Plain-text document sources:
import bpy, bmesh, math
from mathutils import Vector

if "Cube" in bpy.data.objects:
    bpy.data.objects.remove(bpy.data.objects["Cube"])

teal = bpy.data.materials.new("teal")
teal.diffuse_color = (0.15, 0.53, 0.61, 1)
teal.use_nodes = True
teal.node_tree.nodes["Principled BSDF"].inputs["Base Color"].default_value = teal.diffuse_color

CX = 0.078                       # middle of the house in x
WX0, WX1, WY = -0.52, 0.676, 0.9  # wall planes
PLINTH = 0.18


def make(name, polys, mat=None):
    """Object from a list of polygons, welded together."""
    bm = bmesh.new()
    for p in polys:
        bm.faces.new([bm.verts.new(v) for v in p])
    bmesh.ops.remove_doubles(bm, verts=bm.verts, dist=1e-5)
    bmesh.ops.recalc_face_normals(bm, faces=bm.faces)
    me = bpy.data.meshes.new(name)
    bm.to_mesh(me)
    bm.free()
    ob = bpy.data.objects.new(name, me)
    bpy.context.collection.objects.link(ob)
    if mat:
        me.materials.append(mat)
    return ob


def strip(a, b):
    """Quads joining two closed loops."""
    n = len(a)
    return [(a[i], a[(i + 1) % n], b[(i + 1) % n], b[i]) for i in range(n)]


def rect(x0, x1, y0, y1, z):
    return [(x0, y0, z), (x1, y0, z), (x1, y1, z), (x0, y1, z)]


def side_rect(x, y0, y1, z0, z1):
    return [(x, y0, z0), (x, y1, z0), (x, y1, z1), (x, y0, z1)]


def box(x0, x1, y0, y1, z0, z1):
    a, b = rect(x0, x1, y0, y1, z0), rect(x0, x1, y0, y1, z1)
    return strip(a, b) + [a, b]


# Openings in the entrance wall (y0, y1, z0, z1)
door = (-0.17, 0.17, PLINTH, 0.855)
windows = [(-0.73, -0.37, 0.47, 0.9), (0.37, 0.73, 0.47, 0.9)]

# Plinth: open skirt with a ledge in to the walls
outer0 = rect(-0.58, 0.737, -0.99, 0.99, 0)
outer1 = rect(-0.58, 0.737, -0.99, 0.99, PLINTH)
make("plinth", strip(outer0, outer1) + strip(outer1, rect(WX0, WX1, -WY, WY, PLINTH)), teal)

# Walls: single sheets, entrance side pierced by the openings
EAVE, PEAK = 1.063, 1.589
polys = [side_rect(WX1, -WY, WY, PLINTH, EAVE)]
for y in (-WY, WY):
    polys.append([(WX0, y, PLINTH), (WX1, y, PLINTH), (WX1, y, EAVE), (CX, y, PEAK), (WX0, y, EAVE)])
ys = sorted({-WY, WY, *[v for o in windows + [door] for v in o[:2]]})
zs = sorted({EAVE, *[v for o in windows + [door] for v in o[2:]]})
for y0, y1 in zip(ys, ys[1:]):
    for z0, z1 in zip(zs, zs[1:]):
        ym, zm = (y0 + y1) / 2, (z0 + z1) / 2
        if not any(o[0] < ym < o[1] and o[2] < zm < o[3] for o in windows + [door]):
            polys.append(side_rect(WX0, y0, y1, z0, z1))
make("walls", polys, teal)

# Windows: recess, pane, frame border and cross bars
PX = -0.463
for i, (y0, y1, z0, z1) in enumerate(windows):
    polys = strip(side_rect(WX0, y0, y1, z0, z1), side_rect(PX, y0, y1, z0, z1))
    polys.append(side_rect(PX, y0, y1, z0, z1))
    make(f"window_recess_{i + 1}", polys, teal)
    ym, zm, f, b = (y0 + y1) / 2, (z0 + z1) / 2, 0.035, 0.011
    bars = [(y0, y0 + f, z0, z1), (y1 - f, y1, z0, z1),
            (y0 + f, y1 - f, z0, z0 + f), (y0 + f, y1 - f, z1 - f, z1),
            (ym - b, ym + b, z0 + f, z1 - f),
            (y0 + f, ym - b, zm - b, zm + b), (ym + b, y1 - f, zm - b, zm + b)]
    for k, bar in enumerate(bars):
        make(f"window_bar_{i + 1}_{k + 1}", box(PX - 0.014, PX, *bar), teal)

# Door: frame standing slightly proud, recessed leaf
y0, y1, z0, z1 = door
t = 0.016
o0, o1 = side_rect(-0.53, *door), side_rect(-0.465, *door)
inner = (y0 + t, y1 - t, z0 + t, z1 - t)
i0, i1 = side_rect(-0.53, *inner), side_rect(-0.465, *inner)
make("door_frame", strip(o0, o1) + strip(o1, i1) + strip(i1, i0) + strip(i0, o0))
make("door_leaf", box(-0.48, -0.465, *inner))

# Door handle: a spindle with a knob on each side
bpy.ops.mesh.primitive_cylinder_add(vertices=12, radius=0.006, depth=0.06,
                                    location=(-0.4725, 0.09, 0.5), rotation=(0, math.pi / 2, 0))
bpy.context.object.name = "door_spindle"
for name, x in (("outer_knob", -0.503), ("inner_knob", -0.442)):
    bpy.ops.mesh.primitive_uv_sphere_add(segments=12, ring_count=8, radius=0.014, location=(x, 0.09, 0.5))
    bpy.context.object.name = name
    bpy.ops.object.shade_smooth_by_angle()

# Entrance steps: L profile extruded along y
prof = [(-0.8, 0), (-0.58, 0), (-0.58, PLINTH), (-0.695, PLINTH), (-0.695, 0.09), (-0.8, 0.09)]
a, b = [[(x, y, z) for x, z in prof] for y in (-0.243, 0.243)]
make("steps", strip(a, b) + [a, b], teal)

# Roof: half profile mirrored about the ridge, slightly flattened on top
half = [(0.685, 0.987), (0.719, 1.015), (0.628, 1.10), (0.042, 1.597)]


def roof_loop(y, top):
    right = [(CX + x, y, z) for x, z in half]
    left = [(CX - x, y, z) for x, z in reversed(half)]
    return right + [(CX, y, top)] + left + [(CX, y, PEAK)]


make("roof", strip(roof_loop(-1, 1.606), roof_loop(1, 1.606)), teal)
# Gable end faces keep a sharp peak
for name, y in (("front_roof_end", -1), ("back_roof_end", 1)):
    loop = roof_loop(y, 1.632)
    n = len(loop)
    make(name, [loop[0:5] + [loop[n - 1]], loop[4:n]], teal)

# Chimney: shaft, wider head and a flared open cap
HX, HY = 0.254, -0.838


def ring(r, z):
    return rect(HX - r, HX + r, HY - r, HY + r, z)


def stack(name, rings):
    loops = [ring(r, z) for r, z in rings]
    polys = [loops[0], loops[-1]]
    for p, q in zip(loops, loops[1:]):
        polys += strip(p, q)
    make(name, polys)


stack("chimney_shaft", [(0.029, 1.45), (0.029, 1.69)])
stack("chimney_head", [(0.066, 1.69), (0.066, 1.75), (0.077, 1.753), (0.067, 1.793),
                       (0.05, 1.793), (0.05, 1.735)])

> **Task description**
The lines above, from the first through the one containing "from a list", must be restated word for word, with nothing added.

> **Answer section**
import bpy, bmesh, math
from mathutils import Vector

if "Cube" in bpy.data.objects:
    bpy.data.objects.remove(bpy.data.objects["Cube"])

teal = bpy.data.materials.new("teal")
teal.diffuse_color = (0.15, 0.53, 0.61, 1)
teal.use_nodes = True
teal.node_tree.nodes["Principled BSDF"].inputs["Base Color"].default_value = teal.diffuse_color

CX = 0.078                       # middle of the house in x
WX0, WX1, WY = -0.52, 0.676, 0.9  # wall planes
PLINTH = 0.18


def make(name, polys, mat=None):
    """Object from a list of polygons, welded together."""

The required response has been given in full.